The colours, smells and tastes of wild food diversity dominated the stalls of vegetable and wild herb sellers from all over the Aegean Region at the 6th edition of the Alaçatı Herb Festival in Western Turkey. Teresa Borelli, Programme Specialist, Nutrition and Marketing Diversity reports.
This four-day plant and food festival - in which wild edibles take centre stage - is rapidly becoming one of the most popular events in this corner of the country.
Despite the heavy rain, a record number of visitors came along, eager to taste the enormous variety of böreks (home-baked pastries filled with all manners of greens), dolma (vine and other leaf wrappings) and soups and jams made from fruits, vegetables and flowers. There were also cooking workshops, food tastings and visits to demonstration and conservation plots.
The festival represents a first-rate opportunity for the Biodiversity for Food and Nutrition Initiative (BFN)* which is coordinated by Bioversity International, and firmly embedded in our vision that agricultural biodiversity nourishes people and sustains the planet.
Since 2014 BFN, which promotes the conservation and use of both wild and cultivated crop and tree biodiversity as a cost-effective solution to malnutrition, has officially partnered with the Alaçatı Art and Culture Association to support the region’s age-old tradition of using wild edible plants as well as the local cuisines and food cultures based on this biodiversity.
Many of these edible plants are weedy species that grow on roadsides and in marginal lands but they are rapidly disappearing due to environmental pressures. Also disappearing is the traditional knowledge associated with their identification, collection and use and the festival represents a key entry point for BFN Turkey to raise awareness on the importance of safeguarding these species both for their nutritional and cultural value.
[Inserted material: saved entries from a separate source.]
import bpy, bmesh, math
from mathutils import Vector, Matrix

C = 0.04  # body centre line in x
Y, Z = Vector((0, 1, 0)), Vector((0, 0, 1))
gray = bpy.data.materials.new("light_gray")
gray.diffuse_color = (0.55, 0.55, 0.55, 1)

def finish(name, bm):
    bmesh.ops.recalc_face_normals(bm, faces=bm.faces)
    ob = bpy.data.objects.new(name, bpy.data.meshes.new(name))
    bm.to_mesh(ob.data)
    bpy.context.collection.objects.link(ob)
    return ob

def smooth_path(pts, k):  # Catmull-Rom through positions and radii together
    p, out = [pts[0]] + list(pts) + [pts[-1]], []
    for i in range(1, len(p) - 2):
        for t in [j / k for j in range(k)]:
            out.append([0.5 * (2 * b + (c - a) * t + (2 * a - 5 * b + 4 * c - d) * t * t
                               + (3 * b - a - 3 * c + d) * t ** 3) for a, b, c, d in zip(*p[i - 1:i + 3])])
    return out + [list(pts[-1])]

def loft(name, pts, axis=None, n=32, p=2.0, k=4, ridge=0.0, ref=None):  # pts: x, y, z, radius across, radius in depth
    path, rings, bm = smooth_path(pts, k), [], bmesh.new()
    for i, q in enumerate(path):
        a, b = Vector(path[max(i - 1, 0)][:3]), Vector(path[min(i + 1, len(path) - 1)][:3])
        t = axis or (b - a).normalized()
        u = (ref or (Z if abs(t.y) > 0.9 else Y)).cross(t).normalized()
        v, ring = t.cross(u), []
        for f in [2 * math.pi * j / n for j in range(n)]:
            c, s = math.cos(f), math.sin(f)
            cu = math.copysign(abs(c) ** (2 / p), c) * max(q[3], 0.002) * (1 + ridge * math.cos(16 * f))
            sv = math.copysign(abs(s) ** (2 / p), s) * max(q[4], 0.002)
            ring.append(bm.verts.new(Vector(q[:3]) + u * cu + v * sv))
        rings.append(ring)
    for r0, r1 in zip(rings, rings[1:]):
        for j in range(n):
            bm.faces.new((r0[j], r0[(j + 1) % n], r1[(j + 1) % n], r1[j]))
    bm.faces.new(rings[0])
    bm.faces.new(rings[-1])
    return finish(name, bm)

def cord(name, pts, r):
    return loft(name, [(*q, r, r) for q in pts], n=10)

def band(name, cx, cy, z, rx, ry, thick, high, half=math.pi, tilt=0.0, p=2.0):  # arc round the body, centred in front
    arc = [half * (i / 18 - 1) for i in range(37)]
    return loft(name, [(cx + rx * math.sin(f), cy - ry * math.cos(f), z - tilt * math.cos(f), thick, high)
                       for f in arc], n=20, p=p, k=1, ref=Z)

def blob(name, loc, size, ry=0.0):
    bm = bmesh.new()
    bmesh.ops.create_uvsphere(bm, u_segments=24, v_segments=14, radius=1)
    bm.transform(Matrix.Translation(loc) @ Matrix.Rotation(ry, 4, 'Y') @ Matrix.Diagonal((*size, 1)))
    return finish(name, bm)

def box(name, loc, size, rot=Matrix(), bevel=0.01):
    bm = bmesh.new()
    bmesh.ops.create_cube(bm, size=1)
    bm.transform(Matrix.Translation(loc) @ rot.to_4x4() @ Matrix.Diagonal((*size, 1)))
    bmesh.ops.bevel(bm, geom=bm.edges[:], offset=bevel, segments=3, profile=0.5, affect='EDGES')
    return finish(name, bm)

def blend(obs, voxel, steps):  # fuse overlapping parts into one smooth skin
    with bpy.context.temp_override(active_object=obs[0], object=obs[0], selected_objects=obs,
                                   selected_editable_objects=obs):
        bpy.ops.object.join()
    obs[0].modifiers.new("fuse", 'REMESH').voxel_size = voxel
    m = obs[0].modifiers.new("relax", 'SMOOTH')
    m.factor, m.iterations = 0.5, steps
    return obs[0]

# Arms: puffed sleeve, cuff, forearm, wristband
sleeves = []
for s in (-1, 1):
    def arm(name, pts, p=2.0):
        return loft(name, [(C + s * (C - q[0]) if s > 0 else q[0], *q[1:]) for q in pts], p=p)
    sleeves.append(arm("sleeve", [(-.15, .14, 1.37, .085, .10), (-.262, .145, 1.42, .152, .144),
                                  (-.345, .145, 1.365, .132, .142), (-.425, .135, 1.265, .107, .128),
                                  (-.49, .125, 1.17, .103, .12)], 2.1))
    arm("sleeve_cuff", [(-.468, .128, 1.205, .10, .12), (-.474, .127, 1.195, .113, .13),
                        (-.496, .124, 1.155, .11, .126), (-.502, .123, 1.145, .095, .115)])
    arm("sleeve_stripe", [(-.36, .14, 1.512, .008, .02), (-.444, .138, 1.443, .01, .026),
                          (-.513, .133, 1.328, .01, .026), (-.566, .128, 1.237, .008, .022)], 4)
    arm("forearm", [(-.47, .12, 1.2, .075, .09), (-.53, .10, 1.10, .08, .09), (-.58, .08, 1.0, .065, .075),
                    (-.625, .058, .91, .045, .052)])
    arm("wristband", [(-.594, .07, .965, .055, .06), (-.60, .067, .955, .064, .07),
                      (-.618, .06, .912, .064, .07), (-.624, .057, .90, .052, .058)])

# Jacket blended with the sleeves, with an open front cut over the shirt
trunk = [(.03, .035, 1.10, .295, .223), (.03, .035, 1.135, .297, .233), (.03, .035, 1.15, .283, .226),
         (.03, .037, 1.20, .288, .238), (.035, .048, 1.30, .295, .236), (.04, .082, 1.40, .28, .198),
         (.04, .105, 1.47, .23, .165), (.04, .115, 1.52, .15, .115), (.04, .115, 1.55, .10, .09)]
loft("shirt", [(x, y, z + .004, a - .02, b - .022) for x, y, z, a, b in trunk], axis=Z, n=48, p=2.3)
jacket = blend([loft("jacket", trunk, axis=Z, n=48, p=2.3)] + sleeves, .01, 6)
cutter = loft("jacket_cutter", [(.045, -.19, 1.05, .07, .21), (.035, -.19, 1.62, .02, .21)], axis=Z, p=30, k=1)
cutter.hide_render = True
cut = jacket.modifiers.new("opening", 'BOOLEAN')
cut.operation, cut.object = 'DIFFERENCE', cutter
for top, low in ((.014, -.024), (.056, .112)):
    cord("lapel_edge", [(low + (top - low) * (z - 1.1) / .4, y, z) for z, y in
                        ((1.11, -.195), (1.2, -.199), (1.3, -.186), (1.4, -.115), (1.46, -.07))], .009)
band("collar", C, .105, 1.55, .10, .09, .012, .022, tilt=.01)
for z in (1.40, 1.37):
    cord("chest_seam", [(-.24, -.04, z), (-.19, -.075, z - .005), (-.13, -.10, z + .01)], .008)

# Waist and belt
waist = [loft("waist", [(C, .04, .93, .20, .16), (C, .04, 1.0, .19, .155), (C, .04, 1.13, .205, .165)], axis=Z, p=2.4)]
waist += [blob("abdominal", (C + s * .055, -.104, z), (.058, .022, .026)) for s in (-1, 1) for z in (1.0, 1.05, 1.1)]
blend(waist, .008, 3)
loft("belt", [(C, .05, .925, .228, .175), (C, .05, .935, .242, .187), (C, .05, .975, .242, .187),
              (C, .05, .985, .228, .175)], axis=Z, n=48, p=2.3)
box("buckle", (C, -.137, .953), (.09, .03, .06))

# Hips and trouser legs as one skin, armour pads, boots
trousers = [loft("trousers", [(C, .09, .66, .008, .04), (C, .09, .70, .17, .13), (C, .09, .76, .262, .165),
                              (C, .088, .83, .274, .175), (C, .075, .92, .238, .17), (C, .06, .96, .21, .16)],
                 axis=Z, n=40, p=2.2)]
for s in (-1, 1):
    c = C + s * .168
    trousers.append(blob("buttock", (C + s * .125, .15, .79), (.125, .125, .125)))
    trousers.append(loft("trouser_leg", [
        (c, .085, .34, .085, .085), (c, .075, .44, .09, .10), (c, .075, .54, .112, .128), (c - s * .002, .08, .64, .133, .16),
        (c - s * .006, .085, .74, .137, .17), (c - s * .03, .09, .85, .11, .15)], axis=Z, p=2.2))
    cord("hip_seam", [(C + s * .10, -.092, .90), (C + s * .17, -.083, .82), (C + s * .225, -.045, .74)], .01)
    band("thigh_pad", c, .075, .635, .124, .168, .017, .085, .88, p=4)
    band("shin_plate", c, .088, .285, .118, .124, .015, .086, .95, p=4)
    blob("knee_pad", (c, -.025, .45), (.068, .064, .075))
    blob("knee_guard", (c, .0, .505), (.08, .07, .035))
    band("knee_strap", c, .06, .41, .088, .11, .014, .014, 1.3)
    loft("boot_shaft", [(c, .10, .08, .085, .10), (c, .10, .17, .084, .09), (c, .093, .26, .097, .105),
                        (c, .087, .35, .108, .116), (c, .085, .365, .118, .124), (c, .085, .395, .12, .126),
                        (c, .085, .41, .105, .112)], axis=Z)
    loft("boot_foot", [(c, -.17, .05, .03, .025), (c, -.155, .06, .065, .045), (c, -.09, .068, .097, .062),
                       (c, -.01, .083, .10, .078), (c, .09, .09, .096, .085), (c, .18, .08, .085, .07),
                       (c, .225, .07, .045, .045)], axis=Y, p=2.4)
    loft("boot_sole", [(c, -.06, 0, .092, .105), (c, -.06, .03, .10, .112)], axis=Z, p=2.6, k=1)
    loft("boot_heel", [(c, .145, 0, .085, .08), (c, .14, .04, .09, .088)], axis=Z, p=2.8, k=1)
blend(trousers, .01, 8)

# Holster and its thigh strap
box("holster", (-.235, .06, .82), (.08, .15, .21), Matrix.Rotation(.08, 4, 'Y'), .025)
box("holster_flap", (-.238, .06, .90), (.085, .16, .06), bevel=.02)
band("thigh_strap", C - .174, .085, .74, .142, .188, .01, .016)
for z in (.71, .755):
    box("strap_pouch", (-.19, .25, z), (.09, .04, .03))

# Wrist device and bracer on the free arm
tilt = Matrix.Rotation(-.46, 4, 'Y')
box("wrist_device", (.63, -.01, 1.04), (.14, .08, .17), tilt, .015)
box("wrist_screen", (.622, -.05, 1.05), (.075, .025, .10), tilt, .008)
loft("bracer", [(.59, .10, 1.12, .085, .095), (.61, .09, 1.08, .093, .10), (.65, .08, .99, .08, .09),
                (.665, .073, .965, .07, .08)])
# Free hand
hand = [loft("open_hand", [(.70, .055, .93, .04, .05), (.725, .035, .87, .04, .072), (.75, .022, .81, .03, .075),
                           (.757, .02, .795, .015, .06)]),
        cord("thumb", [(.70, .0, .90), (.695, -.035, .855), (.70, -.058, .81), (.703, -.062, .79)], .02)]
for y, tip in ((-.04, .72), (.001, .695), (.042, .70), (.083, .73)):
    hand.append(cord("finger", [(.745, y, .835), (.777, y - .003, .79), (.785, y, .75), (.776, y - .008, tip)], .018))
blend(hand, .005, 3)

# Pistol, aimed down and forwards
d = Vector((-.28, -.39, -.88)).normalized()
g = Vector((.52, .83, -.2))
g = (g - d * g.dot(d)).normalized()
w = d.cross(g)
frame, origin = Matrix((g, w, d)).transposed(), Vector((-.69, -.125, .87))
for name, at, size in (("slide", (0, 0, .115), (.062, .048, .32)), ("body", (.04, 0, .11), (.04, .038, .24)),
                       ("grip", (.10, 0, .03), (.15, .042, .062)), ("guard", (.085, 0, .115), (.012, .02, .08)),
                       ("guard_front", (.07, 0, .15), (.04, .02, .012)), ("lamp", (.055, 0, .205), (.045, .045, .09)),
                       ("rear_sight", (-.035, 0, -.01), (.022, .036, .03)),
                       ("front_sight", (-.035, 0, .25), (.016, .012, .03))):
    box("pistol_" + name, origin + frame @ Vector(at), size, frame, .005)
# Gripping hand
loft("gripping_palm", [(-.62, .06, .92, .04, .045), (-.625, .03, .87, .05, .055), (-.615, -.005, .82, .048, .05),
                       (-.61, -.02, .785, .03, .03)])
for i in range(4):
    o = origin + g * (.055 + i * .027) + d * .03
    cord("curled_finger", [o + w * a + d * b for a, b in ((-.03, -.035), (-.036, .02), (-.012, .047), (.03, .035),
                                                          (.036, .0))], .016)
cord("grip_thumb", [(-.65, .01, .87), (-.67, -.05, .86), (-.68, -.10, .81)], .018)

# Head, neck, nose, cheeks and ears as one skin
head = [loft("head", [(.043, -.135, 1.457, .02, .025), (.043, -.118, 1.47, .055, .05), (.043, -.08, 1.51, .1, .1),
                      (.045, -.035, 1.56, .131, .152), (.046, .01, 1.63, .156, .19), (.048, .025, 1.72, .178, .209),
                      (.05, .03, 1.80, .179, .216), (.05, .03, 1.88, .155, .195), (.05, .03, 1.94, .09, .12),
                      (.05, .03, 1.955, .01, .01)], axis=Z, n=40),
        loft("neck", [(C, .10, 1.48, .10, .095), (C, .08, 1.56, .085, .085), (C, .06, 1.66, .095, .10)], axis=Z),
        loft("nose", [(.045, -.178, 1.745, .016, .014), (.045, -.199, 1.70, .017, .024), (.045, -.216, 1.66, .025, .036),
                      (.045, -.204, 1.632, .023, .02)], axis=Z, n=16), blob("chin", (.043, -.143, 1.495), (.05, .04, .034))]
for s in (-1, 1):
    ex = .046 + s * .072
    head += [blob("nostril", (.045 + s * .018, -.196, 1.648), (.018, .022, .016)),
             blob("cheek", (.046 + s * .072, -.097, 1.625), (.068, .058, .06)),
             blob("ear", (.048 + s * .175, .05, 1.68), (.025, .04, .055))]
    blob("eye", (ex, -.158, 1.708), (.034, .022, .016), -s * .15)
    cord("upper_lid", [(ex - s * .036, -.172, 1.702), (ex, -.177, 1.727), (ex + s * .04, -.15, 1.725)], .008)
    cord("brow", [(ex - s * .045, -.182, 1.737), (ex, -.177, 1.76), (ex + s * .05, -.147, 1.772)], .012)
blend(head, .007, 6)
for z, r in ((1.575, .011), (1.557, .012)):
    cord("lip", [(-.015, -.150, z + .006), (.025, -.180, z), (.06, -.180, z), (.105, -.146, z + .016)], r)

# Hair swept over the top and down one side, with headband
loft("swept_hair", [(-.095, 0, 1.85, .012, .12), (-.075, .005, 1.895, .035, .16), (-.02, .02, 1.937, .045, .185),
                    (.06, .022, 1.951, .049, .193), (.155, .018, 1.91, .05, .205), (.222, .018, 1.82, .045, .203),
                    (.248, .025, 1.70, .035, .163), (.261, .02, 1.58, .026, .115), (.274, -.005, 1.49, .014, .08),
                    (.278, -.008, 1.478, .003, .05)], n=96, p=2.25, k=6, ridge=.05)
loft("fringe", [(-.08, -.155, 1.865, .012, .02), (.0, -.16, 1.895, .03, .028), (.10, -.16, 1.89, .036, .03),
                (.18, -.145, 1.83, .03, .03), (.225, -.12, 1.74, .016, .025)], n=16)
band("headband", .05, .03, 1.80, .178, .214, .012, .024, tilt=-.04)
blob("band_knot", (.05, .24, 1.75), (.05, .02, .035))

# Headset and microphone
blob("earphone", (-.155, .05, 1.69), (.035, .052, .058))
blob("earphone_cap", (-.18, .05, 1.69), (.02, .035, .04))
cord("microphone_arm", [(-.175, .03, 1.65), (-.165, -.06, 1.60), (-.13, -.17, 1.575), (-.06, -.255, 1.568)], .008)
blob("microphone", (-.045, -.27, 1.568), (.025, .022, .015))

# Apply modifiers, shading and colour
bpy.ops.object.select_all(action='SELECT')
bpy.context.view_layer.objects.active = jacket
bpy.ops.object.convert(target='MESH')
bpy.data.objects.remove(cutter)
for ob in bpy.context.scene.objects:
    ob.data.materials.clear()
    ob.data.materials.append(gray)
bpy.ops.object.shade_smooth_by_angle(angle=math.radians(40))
Dr Ayfer Tan of the Aegean Agricultural Research Institute, a member of the scientific committee, coordinates much of the BFN work in this part of Turkey, explained why these festivals are important: “When people are aware of the nutritional benefits of these plants they become more aware of their importance, so Alaçatı is an extraordinary way to get the message across. However, knowledge of the sustainable collection of these species is essential and this is something that we have also been teaching people”.
As part of the festival, a wild herb collector’s competition was organized rewarding the gatherer of the highest number of edible plants. Contestants were asked to identify and provide the food use for each plant, helping the jury’s scientific committee gather additional information on each species. For example, in this part of Turkey, some are consumed as food in salads, fried or roasted, while others are used for their medicinal properties.
The winner of the wild herb collection competition, Ms. Nuran Erdem, had gathered no less than 104 plant species which she proudly displayed. “Some were not in season otherwise there could have been more”, she said. I also learnt through Ms. Erdem that one of the weeds that I’m constantly trying to eradicate from my garden – Pellitory-of-the-wall – is used to make a medicinal tea and that the roots of common golden thistle are edible. The plant, which has since become a favourite of mine, luckily grows abundant in my local park.
Food festivals and gastronomic events promoting local biodiversity are proving equally successful in the three other partner countries to BFN – Brazil, Kenya and Sri Lanka. Food festivals such as the one organized in Alaçatı have the potential to ignite people’s pride and lead to cultural re-affirmation, encouraging communities to continue their roles as custodians of biodiversity. Here, like in many parts of the world, the involvement of famous chefs to transform local ingredients and adapt them to modern tastes has resulted in many previously neglected foods now promoted and sold by farmers and consumed in urban areas.
Careful to avoid over-exploitation of these species, BFN Turkey is also actively engaged in the domestication of these plants. Dr Isa Özkan, BFN national project coordinator in Turkey has recently confirmed that seeds of domesticated golden thistle will be distributed to farmers in Alaçatı to be grown and relieve pressure on the wild populations.
Learn more about the Biodiversity for Food and Nutrition Initiative here or contact Teresa Borelli for more information.
*Funded by the Global Environment Facility, the 'Biodiversity for Food and Nutrition Initiative', led by Brazil, Kenya, Sri Lanka and Turkey, promotes the conservation and use of local crop and tree biodiversity as a cost-effective solution to malnutrition, building marketing opportunities, value chains, policies and nutrition strategies. The initiative is coordinated by Bioversity International. The United Nations Environment Programme and FAO are the implementation agencies.